Review: The Old House, Kate Maravan/Brighton Fringe
4.0Overall Score

Kate Maravan’s, The Old House is an emotionally reminiscent journey shared by a mother and daughter returning to their seaside home. Through each step they delve deeper into past joys and trauma, in remembering what’s been lost whilst present memories grow weaker with age. 

Womanhood drips from every word Maravan speaks, as she expertly embodies both mother (85) and daughter (48). The mother appears charismatically whimsy in her hunched jigs and pointing fingers of grasping authority, while the daughter stands as the strong figure of support despite her saddening motive to scatter her daughter’s ashes on the beach. The darting conversations between the two are effortlessly executed by Maravan, as she captures every glimpse, glimmer and look in both characters. Giving the audience a clear indication of who she is playing and when. Maravan’s extremely physical performance speaks volumes for the capabilities of the theatre, and the great dramatic skill that she possesses. 

The story is broken up into beautiful moments of dialogue, poem and monologues, enabling us to experience both of these characters lives in flickers of artistic patterns. Through this we see both the personal and the connection between mother and daughter, and how this connection changes, grows, breaks, and mends. These relations we can see reflected in all our family bickers. However, in Maravan’s piece the bickers almost dissolve into a warm compassion, like a tight hand gripping onto the past you once knew, trying to keep it close to you.

The dynamic environment we are drawn into changes from the beach, to the carnival, to inside of a car. Each of these places are instilled within Maravan’s eyes as she peers out on the scene, which we imagine we are seeing with her. The soundscapes created also help us to picture their feet on the sand, and the whirring atmosphere of the fun fair. We feel that we are there with them. It is this intimacy to their space, even through a computer screen, that allows us to feel the energy between each character (despite them sharing the same body). 

Additionally, the reoccurring blurring technique used for the editing evokes a sense of the mother’s blurred memory, but also the muffled crashing of each wave. These blurs either fade or occasionally are used as two frames in front of the other to show the mother’s outer bodily confusion. An experience that is hard to understand or even portray on stage; however with the use of cinematic techniques this dual-bodied illusion creates a dizzying impact of age. Moreover, this could also be symbolic of the two bodies that Maravan is representing, in expressing the unity in blood but the separation in mind. 

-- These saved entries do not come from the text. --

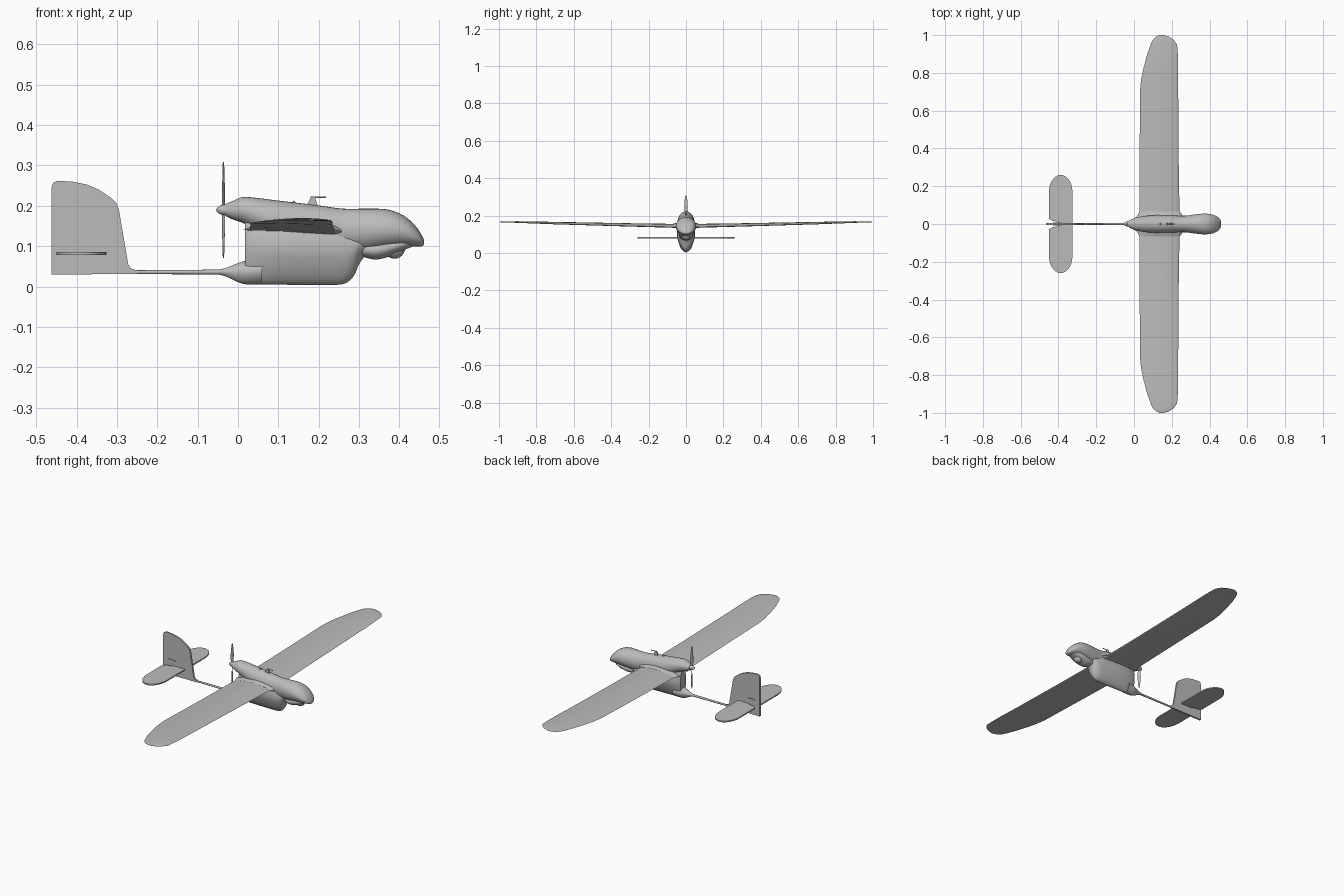
import bpy, bmesh, math
from mathutils import Vector

cube = bpy.data.objects.get("Cube")
if cube:
    bpy.data.objects.remove(cube)

grey = bpy.data.materials.new("plain grey")
grey.use_nodes = True
COLOUR = (0.5, 0.5, 0.5, 1)
grey.diffuse_color = COLOUR
grey.node_tree.nodes["Principled BSDF"].inputs["Base Color"].default_value = COLOUR


def finish(name, bm, angle=40):
    bmesh.ops.recalc_face_normals(bm, faces=bm.faces)
    mesh = bpy.data.meshes.new(name)
    bm.to_mesh(mesh)
    bm.free()
    mesh.materials.append(grey)
    ob = bpy.data.objects.new(name, mesh)
    bpy.context.collection.objects.link(ob)
    bpy.ops.object.select_all(action='DESELECT')
    ob.select_set(True)
    bpy.context.view_layer.objects.active = ob
    bpy.ops.object.shade_smooth_by_angle(angle=math.radians(angle))
    return ob


def loft(name, rings, angle=40):
    """Skin a list of equal-length closed rings and cap both ends."""
    bm = bmesh.new()
    loops = [[bm.verts.new(p) for p in ring] for ring in rings]
    n = len(loops[0])
    for a, b in zip(loops, loops[1:]):
        for i in range(n):
            j = (i + 1) % n
            bm.faces.new((a[i], a[j], b[j], b[i]))
    bm.faces.new(loops[0])
    bm.faces.new(loops[-1])
    return finish(name, bm, angle)


def smooth_stations(stations, steps=4):
    """Catmull-Rom interpolation between stations."""
    vs = [Vector(s) for s in stations]
    out = []
    for i in range(len(vs) - 1):
        p0, p1, p2, p3 = vs[max(i - 1, 0)], vs[i], vs[i + 1], vs[min(i + 2, len(vs) - 1)]
        for k in range(steps):
            t = k / steps
            m1, m2 = (p2 - p0) / 2, (p3 - p1) / 2
            out.append(p1 * (2*t**3 - 3*t*t + 1) + m1 * (t**3 - 2*t*t + t)
                       + p2 * (3*t*t - 2*t**3) + m2 * (t**3 - t*t))
    return out + [vs[-1]]


def body(name, stations, taper=0.0, n=32):
    """Stations are (x, bottom, top, half width); taper narrows the belly."""
    rings = []
    for x, lo, hi, w in stations:
        ring = []
        for i in range(n):
            a = math.tau * i / n
            s = math.sin(a)
            ring.append((x, w * math.cos(a) * (1 + taper * min(s, 0)),
                         (lo + hi) / 2 + (hi - lo) / 2 * s))
        rings.append(ring)
    return loft(name, rings)


def plate(name, outline, place, offset):
    """Extrude a flat outline; place maps (a, b) to 3D, offset is thickness."""
    return loft(name, [[place(a, b) - offset / 2 for a, b in outline],
                       [place(a, b) + offset / 2 for a, b in outline]], 30)


# Upper pod, from motor mount to drooping nose
pod = [(-.03, .174, .205, .016), (-.01, .165, .213, .026), (.018, .155, .222, .036),
       (.10, .115, .213, .046), (.20, .095, .201, .046), (.26, .088, .193, .043),
       (.32, .088, .193, .050), (.37, .094, .191, .055), (.41, .098, .176, .051),
       (.44, .099, .150, .040), (.456, .100, .126, .024), (.461, .105, .115, .008)]
body("upper_pod", smooth_stations(pod))

# Deep lower hull
hull = [(.017, .006, .175, .026), (.03, .005, .18, .034), (.08, .005, .18, .045),
        (.16, .004, .18, .049), (.24, .004, .175, .047), (.27, .010, .165, .044),
        (.288, .028, .158, .041), (.30, .055, .150, .038), (.315, .075, .14, .032),
        (.34, .092, .13, .022)]
body("lower_hull", smooth_stations(hull), taper=0.3)

# Tail cone and boom
cone = [(-.05, .030, .042, .006), (-.03, .025, .046, .010), (0, .011, .058, .020),
        (.02, .006, .064, .027), (.06, .006, .07, .034)]
body("tail_cone", smooth_stations(cone), taper=0.2)
body("tail_boom", [(-.30, .031, .040, .0045), (-.04, .030, .042, .006)], n=12)


# Wing with cambered section; stations are (y, trailing x, leading x, z, thickness)
def airfoil(y, te, le, z, thick, n=12):
    def point(t, side):
        h = 2.6 * thick * (math.sqrt(t) * .6 - .25 * t - .35 * t * t)
        camber = .22 * thick * math.sin(math.pi * t) + .05 * thick * t
        return (le + (te - le) * t, y, z + camber + side * h * .5)
    ts = [(1 - math.cos(math.pi * i / n)) / 2 for i in range(n + 1)]
    return ([point(t, 1) for t in ts] + [point(t, -1) for t in reversed(ts[1:-1])])


half = [(0, .028, .243, .138, .034), (.06, .028, .241, .139, .032),
        (.30, .030, .237, .145, .027), (.70, .031, .234, .156, .020),
        (.76, .037, .234, .158, .018), (.82, .049, .234, .160, .016),
        (.90, .070, .232, .163, .013), (.95, .088, .228, .164, .010),
        (.975, .100, .210, .165, .007), (.99, .114, .188, .165, .005),
        (1.0, .135, .160, .165, .002)]
span = [(-s[0],) + s[1:] for s in reversed(half[1:])] + half
loft("wing", [airfoil(*s) for s in span], 50)

# Wing root fairings
for side, label in ((1, "left"), (-1, "right")):
    loft(label + "_wing_fairing",
         [airfoil(side * .035, .012, .262, .137, .060),
          airfoil(side * .052, .022, .252, .138, .045),
          airfoil(side * .066, .028, .243, .139, .033)], 50)

# Vertical fin
fin = [(-.462, .03), (-.462, .245), (-.458, .257), (-.448, .262), (-.41, .260),
       (-.375, .253), (-.345, .240), (-.315, .220), (-.302, .208), (-.295, .19),
       (-.272, .055), (-.266, .045), (-.25, .04), (-.25, .031)]
plate("fin", fin, lambda a, b: Vector((a, 0, b)), Vector((0, .010, 0)))

# Tailplane halves with rounded tips and a rear notch for the rudder
for side, label in ((1, "left"), (-1, "right")):
    outline = [(-.326, 0), (-.326, .17)]
    outline += [(-.388 + .062 * math.cos(a), .17 + .09 * math.sin(a))
                for a in [math.pi * i / 14 for i in range(1, 14)]]
    outline += [(-.45, .17), (-.45, .028), (-.43, .016), (-.40, .012), (-.40, 0)]
    plate(label + "_tailplane", outline,
          lambda a, b: Vector((a, side * b, .082)), Vector((0, 0, .007)))
    # Hinge pads on the fin
    plate(label + "_fin_pad", [(-.43, .114), (-.43, .118), (-.385, .118), (-.385, .114)],
          lambda a, b: Vector((a, side * .006, b)), Vector((0, .004, 0)))

# Propeller: spinner and two twisted blades
PX, PZ = -.036, .190
body("spinner", [(-.054, PZ - .002, PZ + .002, .002), (-.050, PZ - .007, PZ + .007, .007),
                 (-.042, PZ - .012, PZ + .012, .012), (-.029, PZ - .014, PZ + .014, .014)], n=20)
for side, label in ((1, "upper"), (-1, "lower")):
    rings = []
    for r, chord, twist in ((.006, .006, 60), (.025, .010, 45), (.055, .011, 30),
                            (.09, .008, 20), (.112, .004, 14), (.119, .001, 12)):
        tw = math.radians(twist)
        ring = []
        for i in range(10):
            a = math.tau * i / 10
            u, v = chord * math.cos(a), .0018 * math.sin(a)
            ring.append((PX + u * math.sin(tw) * .6 + v * math.cos(tw),
                         side * (u * math.cos(tw) - v * math.sin(tw)), PZ + side * r))
        rings.append(ring)
    loft(label + "_blade", rings)

# Probe on the back: swept strut with a thin forward tube
strut = [(.158, .200), (.172, .205), (.180, .220), (.190, .224), (.192, .217), (.198, .200)]
plate("probe_strut", strut, lambda a, b: Vector((a, 0, b)), Vector((0, .008, 0)))
body("probe_tube", [(.18, .219, .223, .002), (.218, .219, .223, .002)], n=8)
body("back_knob", [(.134, .203, .208, .003), (.138, .203, .213, .005),
                   (.144, .203, .208, .003)], n=10)

# Camera bay collar and ball under the nose
bay = [(.30, .078, .10, .015), (.315, .072, .11, .030), (.345, .067, .115, .036),
       (.385, .078, .12, .038), (.42, .094, .12, .030), (.435, .10, .115, .012)]
body("camera_bay", smooth_stations(bay))
bm = bmesh.new()
bmesh.ops.create_uvsphere(bm, u_segments=20, v_segments=12, radius=.026)
bmesh.ops.translate(bm, verts=bm.verts, vec=(.388, 0, .095))
finish("camera_ball", bm)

The Old House is both a lullaby and a wake-up call, in the fact that it radiates a collective understanding of support and family, whilst also making you want to phone home immediately. Kate Maravan’s stunning performance stretches through each bone and glimmer in the eyes to withdraw a breathe of nostalgia from every audience member.

The Old House is playing on The Brighton Fringe website until 27 June 2021. For more information and tickets, see: The Old House | Brighton Fringe.